- [Task directions] For the listing below, print exactly the lines from the line with "vents and ports" to the line with "[0.062, 0.3], 0.006);", both included, and nothing beyond them.
◇ ◇ ◇ ◇ ◇ ◇ ◇
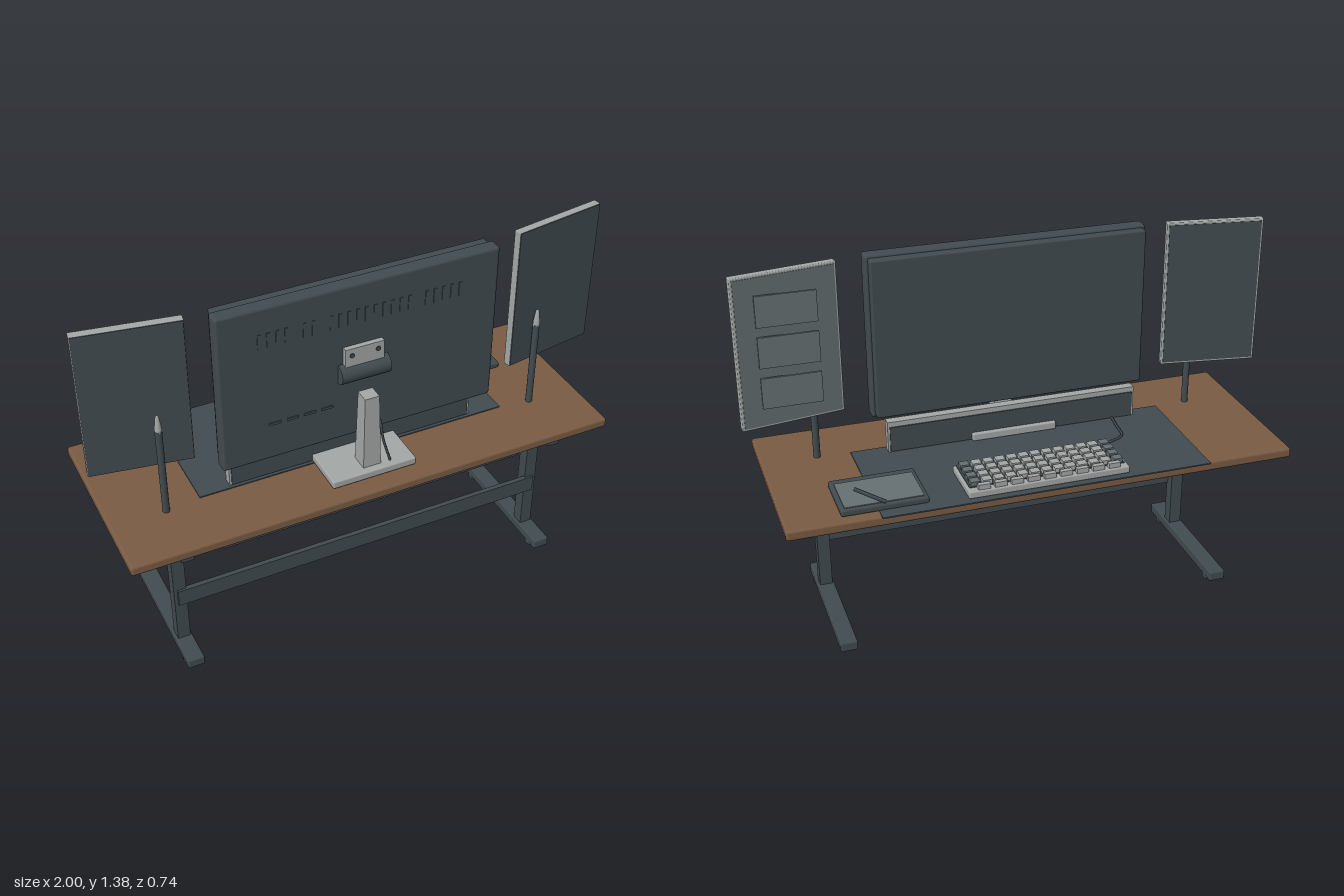
import * as THREE from 'three';
import { RoundedBoxGeometry } from 'three/addons/geometries/RoundedBoxGeometry.js';

const mat = (name, color) => {
  const m = new THREE.MeshStandardMaterial({ color });
  m.name = name;
  return m;
};

export function createModel() {
  const wood = mat('wood', 0x7a5b43);
  const dark = mat('darkSlate', 0x414b50);
  const light = mat('lightGrey', 0xa3a7a6);
  const mid = mat('midGrey', 0x667072);

  const root = new THREE.Group();
  root.name = 'computerDesk';
  const group = (name, parent = root) => {
    const g = new THREE.Group();
    g.name = name;
    parent.add(g);
    return g;
  };
  const mesh = (parent, name, geo, material) => {
    const m = new THREE.Mesh(geo, material);
    m.name = name;
    parent.add(m);
    return m;
  };
  // Box given by its extents on each axis, with optional rounded edges
  const box = (parent, name, material, [x0, x1], [y0, y1], [z0, z1], r = 0) => {
    const s = [x1 - x0, y1 - y0, z1 - z0];
    const geo = r ? new RoundedBoxGeometry(...s, 2, r) : new THREE.BoxGeometry(...s);
    const m = mesh(parent, name, geo, material);
    m.position.set((x0 + x1) / 2, (y0 + y1) / 2, (z0 + z1) / 2);
    return m;
  };
  const cable = (parent, name, pts, r, material = dark) => mesh(parent, name,
    new THREE.TubeGeometry(new THREE.CatmullRomCurve3(pts.map(p => new THREE.Vector3(...p))), 24, r, 6), material);

  // Desk top, mat and under-desk tray
  const desk = group('desk');
  box(desk, 'deskTop', wood, [-0.965, 0.93], [0.583, 0.622], [-0.357, 0.369], 0.01);
  box(desk, 'deskMat', dark, [-0.627, 0.6], [0.621, 0.626], [-0.373, 0.13]);
  box(desk, 'cableTray', dark, [-0.615, 0.577], [0.53, 0.583], [0.21, 0.316]);

  // Legs: column, top beam, foot and pads on each side
  for (const x of [-0.755, 0.72]) {
    const leg = group('leg', desk);
    box(leg, 'column', dark, [x - 0.024, x + 0.024], [0.04, 0.56], [0.158, 0.206]);
    box(leg, 'topBeam', dark, [x - 0.024, x + 0.024], [0.542, 0.584], [-0.25, 0.334]);
    box(leg, 'foot', dark, [x - 0.032, x + 0.032], [0.014, 0.053], [-0.248, 0.33], 0.006);
    for (const z of [-0.187, 0.27]) {
      const pad = mesh(leg, 'footPad', new THREE.CylinderGeometry(0.031, 0.031, 0.016, 16), dark);
      pad.position.set(x, 0.008, z);
    }
  }
  box(desk, 'crossBar', dark, [-0.765, 0.73], [0.225, 0.293], [0.196, 0.215]);

  // Main display: rear shell, front panel, vents and ports
  const display = group('mainDisplay');
  box(display, 'rearShell', dark, [-0.552, 0.513], [0.752, 1.382], [0.13, 0.186], 0.012);
  box(display, 'frontPanel', dark, [-0.538, 0.5], [0.765, 1.372], [0.092, 0.132], 0.006);
  for (let i = 0; i < 24; i++) {
    if (i === 4 || i === 7 || i === 18) continue;
    const x = -0.4 + i * 0.033;
    box(display, 'ventSlot', dark, [x - 0.006, x + 0.006], [1.226, 1.282], [0.184, 0.189]);
  }
  for (let i = 0; i < 4; i++) {
    const x = -0.375 + i * 0.066;
    box(display, 'port', dark, [x, x + 0.045], [0.899, 0.909], [0.184, 0.19]);
  }

  // Display stand: base, upright, hinge and bracket
  const stand = group('displayStand');
  box(stand, 'standBase', light, [-0.185, 0.147], [0.627, 0.658], [0.062, 0.3], 0.006);
  const neck = mesh(stand, 'standNeck', new THREE.CylinderGeometry(0.028 * Math.SQRT2, 0.035 * Math.SQRT2, 0.3, 4, 1).rotateY(Math.PI / 4), light);
  neck.material = light;
  neck.geometry = neck.geometry.toNonIndexed();
  neck.geometry.computeVertexNormals();
  neck.position.set(-0.018, 0.805, 0.237);
  const hinge = mesh(stand, 'hinge', new THREE.CylinderGeometry(0.037, 0.037, 0.19, 20).rotateZ(Math.PI / 2), dark);
  hinge.position.set(-0.018, 1.035, 0.19);
  box(stand, 'bracket', light, [-0.093, 0.056], [1.04, 1.14], [0.18, 0.206]);
  for (const x of [-0.068, 0.032]) {
    const screw = mesh(stand, 'screw', new THREE.CylinderGeometry(0.009, 0.009, 0.006, 12).rotateX(Math.PI / 2), dark);
    screw.position.set(x, 1.113, 0.207);
  }
  cable(stand, 'displayCable', [[0.0, 0.92, 0.184], [0.012, 0.865, 0.205], [0.022, 0.835, 0.245],
    [0.032, 0.75, 0.258], [0.055, 0.658, 0.27]], 0.005);

  // Long bar under the display, dark faces on both sides
  const bar = group('speakerBar');
  box(bar, 'barBody', light, [-0.508, 0.467], [0.627, 0.748], [0.082, 0.118]);
  box(bar, 'barFront', dark, [-0.5, 0.459], [0.63, 0.728], [0.077, 0.083]);
  box(bar, 'barRear', dark, [-0.5, 0.459], [0.63, 0.745], [0.117, 0.122]);

  // Side displays, angled inwards on posts
  for (const s of [-1, 1]) {
    const side = group('sideDisplay');
    side.position.set(s < 0 ? -0.815 : 0.806, 1.098, 0.094);
    side.rotation.y = s * 0.165;
    const w = s < 0 ? 0.185 : 0.191;
    box(side, 'sideFrame', light, [-w, w], [-0.286, 0.286], [-0.016, 0.014], 0.004);
    box(side, 'sideRear', dark, [-w + 0.003, w - 0.003], [-0.282, 0.282], [0.011, 0.017]);
    box(side, 'sideScreen', s < 0 ? dark : mid, [-w + 0.008, w - 0.008], [-0.277, 0.277], [-0.018, -0.012]);

    const post = group('sidePost');
    post.position.set(s < 0 ? -0.757 : 0.723, 0, 0.142);
    mesh(post, 'pole', new THREE.CylinderGeometry(0.013, 0.013, 0.36, 14), dark).position.y = 0.797;
    const tip = [[0.013, 0.97], [0.013, 0.985], [0.007, 1.03], [0.004, 1.038], [0, 1.04]];
    mesh(post, 'poleTip', new THREE.LatheGeometry(tip.map(p => new THREE.Vector2(...p)), 14), light);
  }
  // Three panels on the left display
  for (const y of [0.948, 1.102, 1.254]) {
    box(root, 'displayPanel', mid, [0.7, 0.915], [y - 0.058, y + 0.058], [0.046, 0.055]);
  }

  // Keyboard
  const keyboard = group('keyboard');
  box(keyboard, 'keyboardBody', light, [-0.317, 0.286], [0.627, 0.655], [-0.35, -0.143], 0.006);
  box(keyboard, 'keyDeck', dark, [-0.307, 0.276], [0.652, 0.658], [-0.32, -0.153]);
  for (let r = 0; r < 4; r++) {
    for (let c = 0; c < 13; c++) {
      const x = -0.284 + c * 0.0447, z = -0.3 + r * 0.0425;
      box(keyboard, 'key', c === 0 || c === 12 ? mid : light,
        [x - 0.017, x + 0.017], [0.656, 0.674], [z - 0.016, z + 0.016]);
    }
  }
  for (let c = 0; c < 9; c++) {
    const x = -0.26 + c * 0.061;
    box(keyboard, 'functionKey', light, [x - 0.022, x + 0.022], [0.654, 0.674], [-0.344, -0.325]);
  }
  cable(keyboard, 'keyboardCable', [[-0.29, 0.634, -0.145], [-0.32, 0.632, -0.118], [-0.39, 0.631, -0.083],
    [-0.403, 0.631, -0.065], [-0.41, 0.631, 0], [-0.42, 0.631, 0.085]], 0.005);

  // Drawing tablet with pen
  const tablet = group('drawingTablet');
  box(tablet, 'tabletBody', dark, [0.42, 0.733], [0.622, 0.648], [-0.322, -0.097], 0.008);
  box(tablet, 'tabletSurface', mid, [0.435, 0.718], [0.645, 0.651], [-0.308, -0.132]);
  cable(tablet, 'pen', [[0.575, 0.655, -0.318], [0.625, 0.678, -0.298], [0.675, 0.701, -0.277]], 0.007);

  return root;
}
◇ ◇ ◇ ◇ ◇ ◇ ◇
- [Output for this task]
  // Main display: rear shell, front panel, vents and ports
  const display = group('mainDisplay');
  box(display, 'rearShell', dark, [-0.552, 0.513], [0.752, 1.382], [0.13, 0.186], 0.012);
  box(display, 'frontPanel', dark, [-0.538, 0.5], [0.765, 1.372], [0.092, 0.132], 0.006);
  for (let i = 0; i < 24; i++) {
    if (i === 4 || i === 7 || i === 18) continue;
    const x = -0.4 + i * 0.033;
    box(display, 'ventSlot', dark, [x - 0.006, x + 0.006], [1.226, 1.282], [0.184, 0.189]);
  }
  for (let i = 0; i < 4; i++) {
    const x = -0.375 + i * 0.066;
    box(display, 'port', dark, [x, x + 0.045], [0.899, 0.909], [0.184, 0.19]);
  }

  // Display stand: base, upright, hinge and bracket
  const stand = group('displayStand');
  box(stand, 'standBase', light, [-0.185, 0.147], [0.627, 0.658], [0.062, 0.3], 0.006);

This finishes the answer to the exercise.